Recorded data:
────

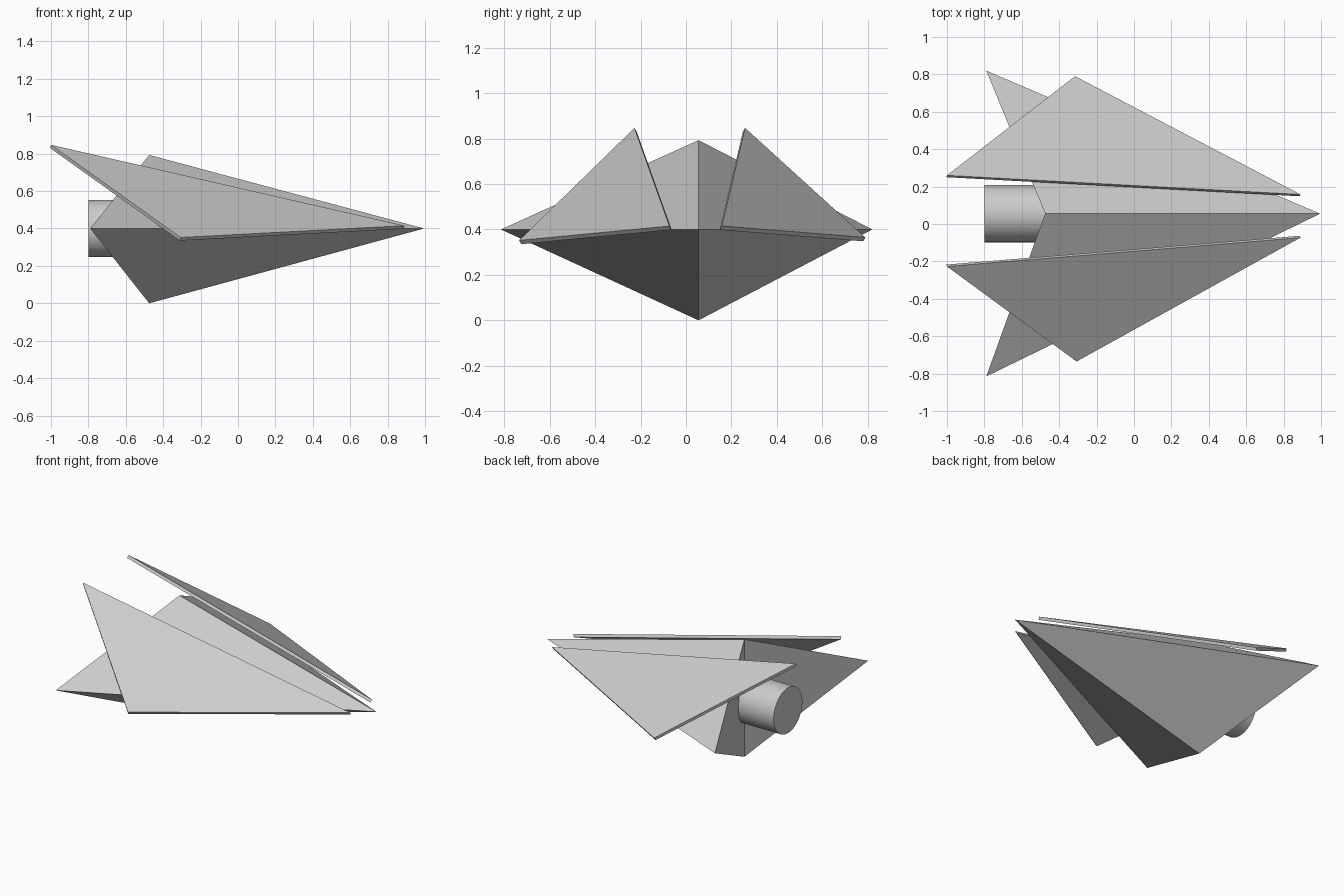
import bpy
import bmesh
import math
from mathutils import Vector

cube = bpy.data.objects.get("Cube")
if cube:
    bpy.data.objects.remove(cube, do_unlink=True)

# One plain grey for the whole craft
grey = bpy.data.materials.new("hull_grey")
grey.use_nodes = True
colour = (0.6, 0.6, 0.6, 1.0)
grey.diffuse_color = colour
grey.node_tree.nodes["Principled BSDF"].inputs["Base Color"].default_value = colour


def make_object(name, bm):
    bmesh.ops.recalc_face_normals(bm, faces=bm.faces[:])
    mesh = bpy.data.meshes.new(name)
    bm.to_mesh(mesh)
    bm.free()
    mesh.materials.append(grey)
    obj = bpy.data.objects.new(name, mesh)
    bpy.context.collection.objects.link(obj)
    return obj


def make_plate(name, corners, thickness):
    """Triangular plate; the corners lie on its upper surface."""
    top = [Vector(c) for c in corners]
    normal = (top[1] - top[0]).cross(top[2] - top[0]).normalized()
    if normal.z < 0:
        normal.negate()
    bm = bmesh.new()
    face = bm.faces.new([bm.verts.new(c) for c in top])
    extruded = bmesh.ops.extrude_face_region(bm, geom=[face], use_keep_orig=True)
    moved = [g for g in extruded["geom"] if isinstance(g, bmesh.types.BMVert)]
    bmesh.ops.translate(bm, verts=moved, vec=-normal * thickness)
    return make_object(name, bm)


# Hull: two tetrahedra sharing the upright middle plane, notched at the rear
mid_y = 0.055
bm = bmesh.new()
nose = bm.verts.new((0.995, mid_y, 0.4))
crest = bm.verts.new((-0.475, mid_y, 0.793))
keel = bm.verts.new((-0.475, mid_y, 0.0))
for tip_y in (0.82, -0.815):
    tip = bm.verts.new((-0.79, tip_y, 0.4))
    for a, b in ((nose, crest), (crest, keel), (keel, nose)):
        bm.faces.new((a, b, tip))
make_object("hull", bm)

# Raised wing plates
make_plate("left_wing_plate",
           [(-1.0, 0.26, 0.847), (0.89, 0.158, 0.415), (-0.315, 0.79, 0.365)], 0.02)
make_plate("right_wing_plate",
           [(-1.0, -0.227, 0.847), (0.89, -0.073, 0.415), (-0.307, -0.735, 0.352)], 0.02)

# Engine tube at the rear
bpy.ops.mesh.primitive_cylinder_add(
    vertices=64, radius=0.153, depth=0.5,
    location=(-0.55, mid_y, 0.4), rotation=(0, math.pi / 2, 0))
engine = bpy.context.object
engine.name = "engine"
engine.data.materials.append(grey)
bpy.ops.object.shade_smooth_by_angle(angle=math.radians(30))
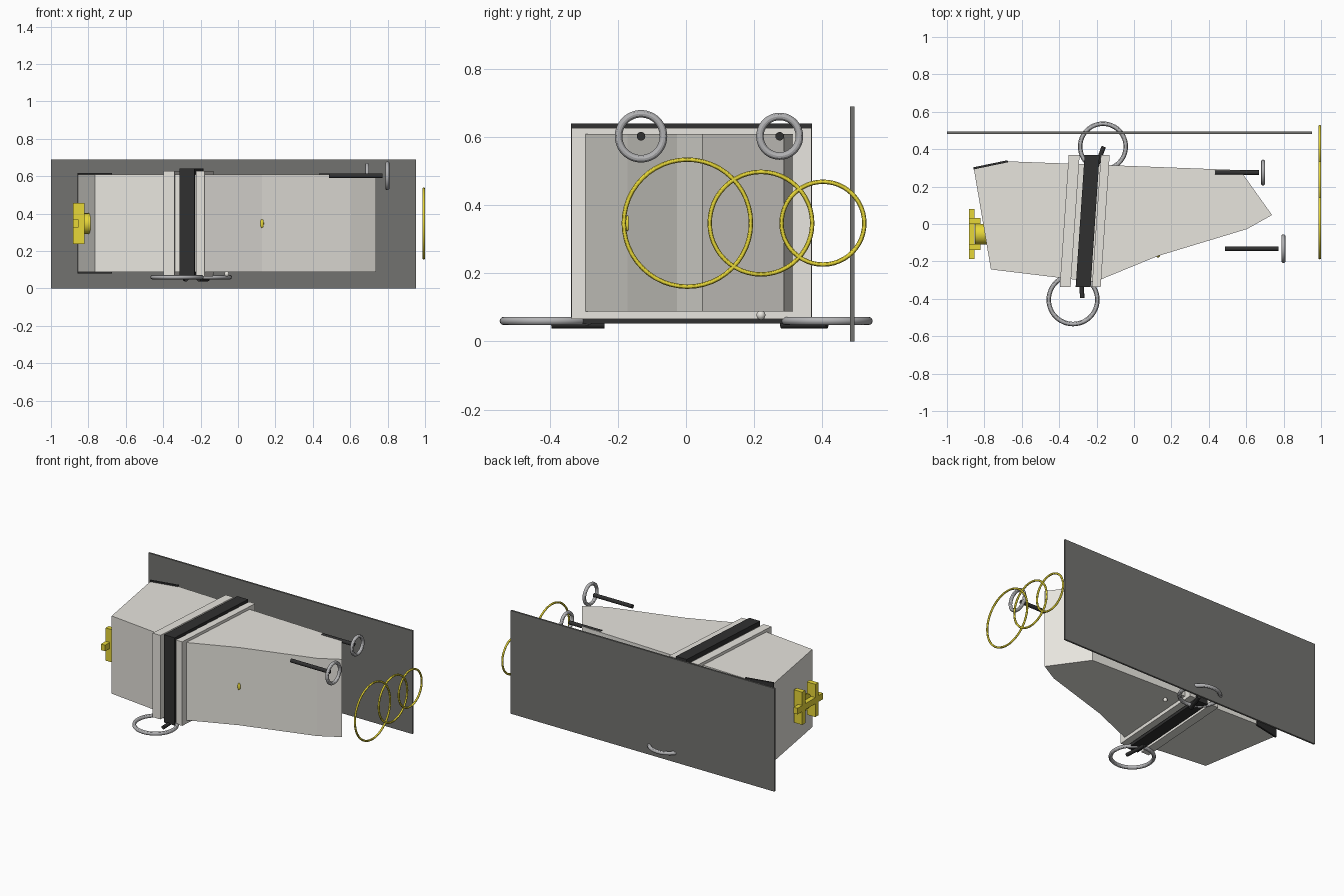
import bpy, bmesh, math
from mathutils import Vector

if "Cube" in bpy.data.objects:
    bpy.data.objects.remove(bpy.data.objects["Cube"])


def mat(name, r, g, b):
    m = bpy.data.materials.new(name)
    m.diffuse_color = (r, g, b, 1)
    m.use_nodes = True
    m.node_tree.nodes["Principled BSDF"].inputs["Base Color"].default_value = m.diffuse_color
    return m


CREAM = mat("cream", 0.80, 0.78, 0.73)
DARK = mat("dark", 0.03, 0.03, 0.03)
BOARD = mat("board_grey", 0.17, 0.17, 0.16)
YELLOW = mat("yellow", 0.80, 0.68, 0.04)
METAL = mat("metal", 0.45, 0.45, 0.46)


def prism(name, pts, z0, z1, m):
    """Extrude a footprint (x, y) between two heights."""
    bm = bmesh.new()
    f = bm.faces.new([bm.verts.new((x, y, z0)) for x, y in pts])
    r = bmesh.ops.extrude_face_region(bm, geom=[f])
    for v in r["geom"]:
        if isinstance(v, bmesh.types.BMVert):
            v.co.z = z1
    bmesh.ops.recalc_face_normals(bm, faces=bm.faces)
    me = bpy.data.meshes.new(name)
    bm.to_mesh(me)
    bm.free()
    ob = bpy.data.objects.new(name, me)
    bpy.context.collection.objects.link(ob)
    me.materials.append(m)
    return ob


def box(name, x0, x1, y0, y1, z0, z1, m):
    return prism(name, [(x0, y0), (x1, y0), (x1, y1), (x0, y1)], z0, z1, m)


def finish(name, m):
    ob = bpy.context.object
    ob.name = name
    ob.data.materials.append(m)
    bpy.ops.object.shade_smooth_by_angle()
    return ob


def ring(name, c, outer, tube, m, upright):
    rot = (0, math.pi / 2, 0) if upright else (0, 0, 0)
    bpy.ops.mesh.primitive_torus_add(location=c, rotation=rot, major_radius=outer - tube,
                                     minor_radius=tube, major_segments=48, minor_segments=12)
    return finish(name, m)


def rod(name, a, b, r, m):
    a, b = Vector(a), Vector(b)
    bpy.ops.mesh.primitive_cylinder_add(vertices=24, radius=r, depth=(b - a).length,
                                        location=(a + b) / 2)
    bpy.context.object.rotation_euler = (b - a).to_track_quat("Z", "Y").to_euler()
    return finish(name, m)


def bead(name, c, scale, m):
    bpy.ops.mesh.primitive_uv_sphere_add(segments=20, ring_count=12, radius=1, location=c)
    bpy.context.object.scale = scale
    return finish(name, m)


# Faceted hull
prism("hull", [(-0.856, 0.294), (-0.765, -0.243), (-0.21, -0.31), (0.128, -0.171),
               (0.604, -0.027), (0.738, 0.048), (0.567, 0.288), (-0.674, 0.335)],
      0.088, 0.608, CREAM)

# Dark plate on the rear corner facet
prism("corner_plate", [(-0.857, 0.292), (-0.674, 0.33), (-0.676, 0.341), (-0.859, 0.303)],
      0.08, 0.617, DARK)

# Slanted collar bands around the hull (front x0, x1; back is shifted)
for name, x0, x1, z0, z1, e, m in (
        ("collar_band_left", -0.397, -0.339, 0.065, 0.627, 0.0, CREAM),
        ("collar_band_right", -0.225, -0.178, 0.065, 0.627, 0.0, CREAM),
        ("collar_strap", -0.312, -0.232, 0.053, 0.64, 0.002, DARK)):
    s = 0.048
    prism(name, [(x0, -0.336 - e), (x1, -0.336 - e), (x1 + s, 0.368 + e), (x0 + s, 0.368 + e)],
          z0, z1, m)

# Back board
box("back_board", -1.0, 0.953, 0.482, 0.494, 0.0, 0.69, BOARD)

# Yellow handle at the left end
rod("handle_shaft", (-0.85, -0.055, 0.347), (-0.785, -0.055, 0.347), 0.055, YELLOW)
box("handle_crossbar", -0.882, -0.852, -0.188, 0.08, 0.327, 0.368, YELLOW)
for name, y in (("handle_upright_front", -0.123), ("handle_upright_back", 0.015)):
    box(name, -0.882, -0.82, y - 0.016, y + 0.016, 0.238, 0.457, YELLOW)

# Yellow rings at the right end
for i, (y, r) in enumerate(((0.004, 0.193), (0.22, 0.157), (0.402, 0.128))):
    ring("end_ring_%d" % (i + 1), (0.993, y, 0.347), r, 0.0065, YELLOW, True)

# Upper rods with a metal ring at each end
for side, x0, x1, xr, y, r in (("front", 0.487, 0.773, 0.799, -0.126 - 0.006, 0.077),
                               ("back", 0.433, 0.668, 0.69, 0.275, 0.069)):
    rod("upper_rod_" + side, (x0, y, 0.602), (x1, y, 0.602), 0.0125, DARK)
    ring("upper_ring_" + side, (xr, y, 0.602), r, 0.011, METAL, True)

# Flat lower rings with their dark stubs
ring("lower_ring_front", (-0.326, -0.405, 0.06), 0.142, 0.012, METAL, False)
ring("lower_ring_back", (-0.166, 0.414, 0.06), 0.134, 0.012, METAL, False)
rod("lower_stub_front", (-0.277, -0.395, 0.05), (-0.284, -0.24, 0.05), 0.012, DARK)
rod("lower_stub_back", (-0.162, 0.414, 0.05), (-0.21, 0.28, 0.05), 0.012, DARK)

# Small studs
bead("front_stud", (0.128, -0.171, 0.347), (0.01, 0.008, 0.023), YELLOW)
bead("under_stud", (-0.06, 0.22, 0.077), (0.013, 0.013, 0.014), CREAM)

────

TASK DETAILS: Your answer should be the number of lines in the records that contain the word "objects", with nothing added.

SOLUTION TO THIS EXERCISE: 8